As the thousand people in Washington, whose healthcare is covered for life, figure out how many millions they would like to deny the same benefits, the industry is going through a massive transformation. The system, suffering from misaligned incentives and sophisticated gameplay, is likely the most complex. It is a lot easier to figure out autonomous cars and even “artificial intelligence.” The fundamental question in healthcare is how to maintain the health of every individual in a cost-effective fashion. There is only one class of humans who come close to this objective – providers who take care of patients and clinicians in manufacturing companies who want to solve big problems.
However, providers are suffering from technophobia. In less than five years, steering wheels will disappear from automobiles and humans will be a rare sight in manufacturing and power plants. Machines, without biases, are proving to be superior to humans in many decision processes. Every aspect of medicine, even the most cherished clinical components, will be influenced by machines in a few years. Machines, like it or not, will get better at diagnosis and treatment. The role of the provider will change to explain rather than to determine, for humans constrained by slow evolutionary processes will remain prisoners of the present.
The tsunami in healthcare is on the way.

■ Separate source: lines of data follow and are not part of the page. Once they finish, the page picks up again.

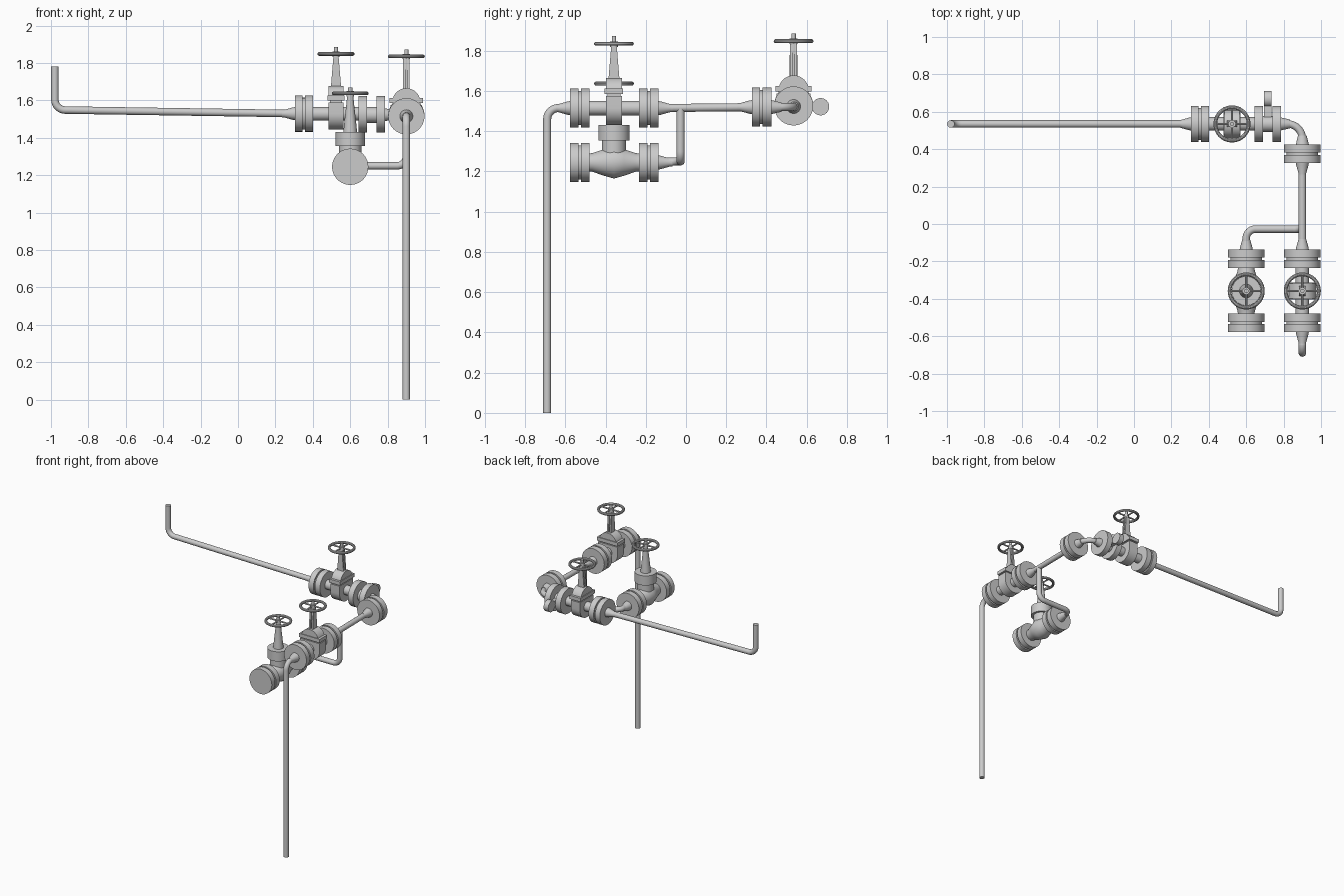
import bpy, bmesh, math
from mathutils import Vector, Matrix

if "Cube" in bpy.data.objects:
    bpy.data.objects.remove(bpy.data.objects["Cube"])

R = 0.02  # pipe radius


def finish(name, bm, mat=Matrix()):
    bmesh.ops.recalc_face_normals(bm, faces=bm.faces)
    me = bpy.data.meshes.new(name)
    bm.to_mesh(me)
    bm.free()
    ob = bpy.data.objects.new(name, me)
    bpy.context.collection.objects.link(ob)
    me.transform(mat)
    bpy.ops.object.select_all(action='DESELECT')
    bpy.context.view_layer.objects.active = ob
    ob.select_set(True)
    bpy.ops.object.shade_smooth_by_angle(angle=math.radians(35))
    return ob


def frame(origin, axis):
    """Matrix taking local z to the given axis."""
    return Matrix.Translation(origin) @ Vector(axis).to_track_quat('Z', 'Y').to_matrix().to_4x4()


def lathe(name, profile, origin, axis=(0, 0, 1), n=40):
    """Solid of revolution from (distance, radius) pairs."""
    bm = bmesh.new()
    rings = [[bm.verts.new((r * math.cos(2 * math.pi * i / n), r * math.sin(2 * math.pi * i / n), t))
              for i in range(n)] for t, r in profile]
    for a, b in zip(rings, rings[1:]):
        for i in range(n):
            bm.faces.new((a[i], a[(i + 1) % n], b[(i + 1) % n], b[i]))
    bm.faces.new(rings[0])
    bm.faces.new(rings[-1])
    return finish(name, bm, frame(origin, axis))


def pipe(name, pts, bend=0.055):
    """Round pipe through points with rounded corners."""
    pts = [Vector(p) for p in pts]
    path = [pts[0]]
    for a, b, c in zip(pts, pts[1:], pts[2:]):
        p, q = b + (a - b).normalized() * bend, b + (c - b).normalized() * bend
        ctr = p + q - b
        for i in range(11):
            t = i / 10 * math.pi / 2
            path.append(ctr + (p - ctr) * math.cos(t) + (q - ctr) * math.sin(t))
    path.append(pts[-1])
    cu = bpy.data.curves.new(name, 'CURVE')
    cu.dimensions = '3D'
    cu.bevel_depth, cu.bevel_resolution, cu.use_fill_caps = R, 6, True
    sp = cu.splines.new('POLY')
    sp.points.add(len(path) - 1)
    for s, p in zip(sp.points, path):
        s.co = (*p, 1)
    sp.use_smooth = True
    ob = bpy.data.objects.new(name, cu)
    bpy.context.collection.objects.link(ob)
    bpy.ops.object.select_all(action='DESELECT')
    bpy.context.view_layer.objects.active = ob
    ob.select_set(True)
    bpy.ops.object.convert(target='MESH')
    bpy.ops.object.shade_smooth_by_angle(angle=math.radians(35))


def slab(name, outline, depth, mat):
    """Outline in local y-z, extruded evenly along local x."""
    bm = bmesh.new()
    f = bm.faces.new([bm.verts.new((-depth / 2, y, z)) for y, z in outline])
    top = bmesh.ops.extrude_face_region(bm, geom=[f])['geom']
    bmesh.ops.translate(bm, vec=(depth, 0, 0), verts=[v for v in top if isinstance(v, bmesh.types.BMVert)])
    return finish(name, bm, mat)


def arc(r, cy, cz, a0, a1, n=20):
    return [(cy + r * math.cos(math.radians(a0 + (a1 - a0) * i / n)),
             cz + r * math.sin(math.radians(a0 + (a1 - a0) * i / n))) for i in range(n + 1)]


def flange_pair(name, origin, axis):
    """Two bolted discs with a thin gasket, 0.098 long."""
    lathe(name, [(0, .097), (.042, .097), (.042, .085), (.054, .085), (.054, .097), (.098, .097)], origin, axis)


def reducer(name, origin, axis):
    lathe(name, [(0, .035), (.012, .033), (.058, R), (.07, R)], origin, axis)


def handwheel(name, x, y, z):
    # rim, hub and four spokes
    bm = bmesh.new()
    n, m = 40, 10
    v = [[bm.verts.new(((.089 + .01 * math.cos(b)) * math.cos(a), (.089 + .01 * math.cos(b)) * math.sin(a),
                        .01 * math.sin(b))) for b in [2 * math.pi * j / m for j in range(m)]]
         for a in [2 * math.pi * i / n for i in range(n)]]
    for i in range(n):
        for j in range(m):
            bm.faces.new((v[i][j], v[(i + 1) % n][j], v[(i + 1) % n][(j + 1) % m], v[i][(j + 1) % m]))
    finish(name + "_rim", bm, Matrix.Translation((x, y, z)))
    for i, ax in enumerate([(1, 0, 0), (0, 1, 0)]):
        lathe(f"{name}_spoke_{i}", [(-.088, .006), (.088, .006)], (x, y, z), ax, 10)
    lathe(name + "_hub", [(-.015, .02), (.012, .02)], (x, y, z), n=24)


def gate_valve(name, x, y, z, turn):
    """Gate valve; the pipe runs along local x."""
    m = Matrix.Translation((x, y, z)) @ Matrix.Rotation(turn, 4, 'Z')
    # body with rounded belly, bonnet flange, domed bonnet
    slab(name + "_body", arc(.085, 0, 0, 180, 360) + [(.085, .06), (-.085, .06)], .08, m)
    slab(name + "_neck", [(-.075, .05), (.075, .05), (.075, .08), (-.075, .08)], .066, m)
    slab(name + "_bonnet_flange", [(-.09, .07), (.09, .07), (.09, .098), (-.09, .098)], .092, m)
    slab(name + "_bonnet", arc(.075, 0, .075, 0, 180), .08, m)
    # tapered yoke, made of two arms
    for s in (-1, 1):
        ym = m @ Matrix.Rotation(math.pi / 2, 4, 'Z')
        ym = ym @ Matrix.Translation((s * .011, 0, 0))
        slab(f"{name}_yoke_{'left' if s < 0 else 'right'}",
             [(-.028, .135), (.028, .135), (.014, .305), (-.014, .305)], .013, ym)
    lathe(name + "_stem", [(.12, .011), (.358, .011)], (x, y, z), n=20)
    # nozzles
    lathe(name + "_nozzles", [(-.13, .036), (.13, .036)], (x, y, z), m.to_3x3() @ Vector((1, 0, 0)))
    handwheel(name + "_handwheel", x, y, z + .32)


# main line: riser and elbow
pipe("riser_pipe", [(.9, -.69, 0), (.9, -.69, 1.515), (.9, -.55, 1.515)])
reducer("riser_reducer", (.9, -.577, 1.515), (0, -1, 0))
flange_pair("front_flange", (.9, -.577, 1.515), (0, 1, 0))
gate_valve("front_gate_valve", .9, -.358, 1.515, math.pi / 2)
flange_pair("middle_flange", (.9, -.234, 1.515), (0, 1, 0))
reducer("middle_reducer", (.9, -.137, 1.515), (0, 1, 0))
pipe("cross_pipe", [(.9, -.15, 1.515), (.9, .34, 1.52)])
reducer("cross_reducer", (.9, .327, 1.52), (0, -1, 0))
flange_pair("corner_flange", (.9, .327, 1.52), (0, 1, 0))
pipe("corner_elbow", [(.9, .42, 1.52), (.9, .535, 1.52), (.77, .535, 1.523)], .08)
lathe("corner_elbow_collar_front", [(0, .035), (.05, .023)], (.9, .424, 1.52), (0, 1, 0))
lathe("corner_elbow_collar_side", [(0, .035), (.05, .023)], (.784, .535, 1.523), (-1, 0, 0)).data.transform(
    Matrix.Translation((.784, .535, 1.523)) @ Matrix.Scale(-1, 4, (1, 0, 0)) @ Matrix.Translation((-.784, -.535, -1.523)))

# flanges around the spectacle plate
for i, x in enumerate((.645, .740)):
    lathe(f"blind_flange_{i}", [(0, .097), (.045, .097)], (x, .535, 1.526), (1, 0, 0))
mb = Matrix.Translation((.715, .535, 1.522))
slab("spectacle_plate_inner", arc(.042, 0, 0, 0, 360, 39)[:-1], .055, mb)
slab("spectacle_plate_outer", arc(.043, .134, 0, 0, 360, 39)[:-1], .04, mb)
slab("spectacle_plate_link", [(.02, -.018), (.11, -.018), (.11, .018), (.02, .018)], .04, mb)

# rear gate valve and long line
gate_valve("rear_gate_valve", .524, .535, 1.528, 0)
flange_pair("rear_flange", (.304, .535, 1.529), (1, 0, 0))
reducer("rear_reducer", (.304, .535, 1.529), (-1, 0, 0))
pipe("long_pipe", [(.32, .535, 1.529), (-.979, .535, 1.549), (-.979, .535, 1.78)])

# drop branch to the globe valve
pipe("branch_pipe", [(.6, -.15, 1.247), (.6, -.027, 1.25), (.9, -.027, 1.25), (.9, -.027, 1.516)], .05)
reducer("branch_reducer", (.6, -.137, 1.245), (0, 1, 0))
flange_pair("globe_rear_flange", (.6, -.234, 1.245), (0, 1, 0))
flange_pair("globe_front_blind", (.6, -.577, 1.245), (0, 1, 0))
lathe("globe_body", [(-.13, .044), (-.108, .046), (-.05, .066), (0, .08), (.05, .066), (.108, .046), (.13, .044)],
      (.6, -.358, 1.245), (0, 1, 0))
lathe("globe_bonnet", [(0, .06), (.11, .06), (.11, .078), (.185, .078)], (.6, -.358, 1.245))
lathe("globe_yoke", [(.18, .037), (.215, .034), (.37, .017), (.4, .017)], (.6, -.358, 1.245), n=28)
lathe("globe_stem", [(.38, .012), (.425, .012)], (.6, -.358, 1.245), n=20)
handwheel("globe_handwheel", .6, -.358, 1.637)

In its foggy supply chain including manufacturers, providers, payers, and patients, sunlight will descend and there will be no hiding anymore. Prevention shall matter more than treatment, non-invasive intervention more than invasive procedures, primary care more than specialty care, inventions more than incremental therapies, the patient more than a singular disease state and care plans more than procedures.
Providers who embrace technology will accelerate this trend and others could get ossified.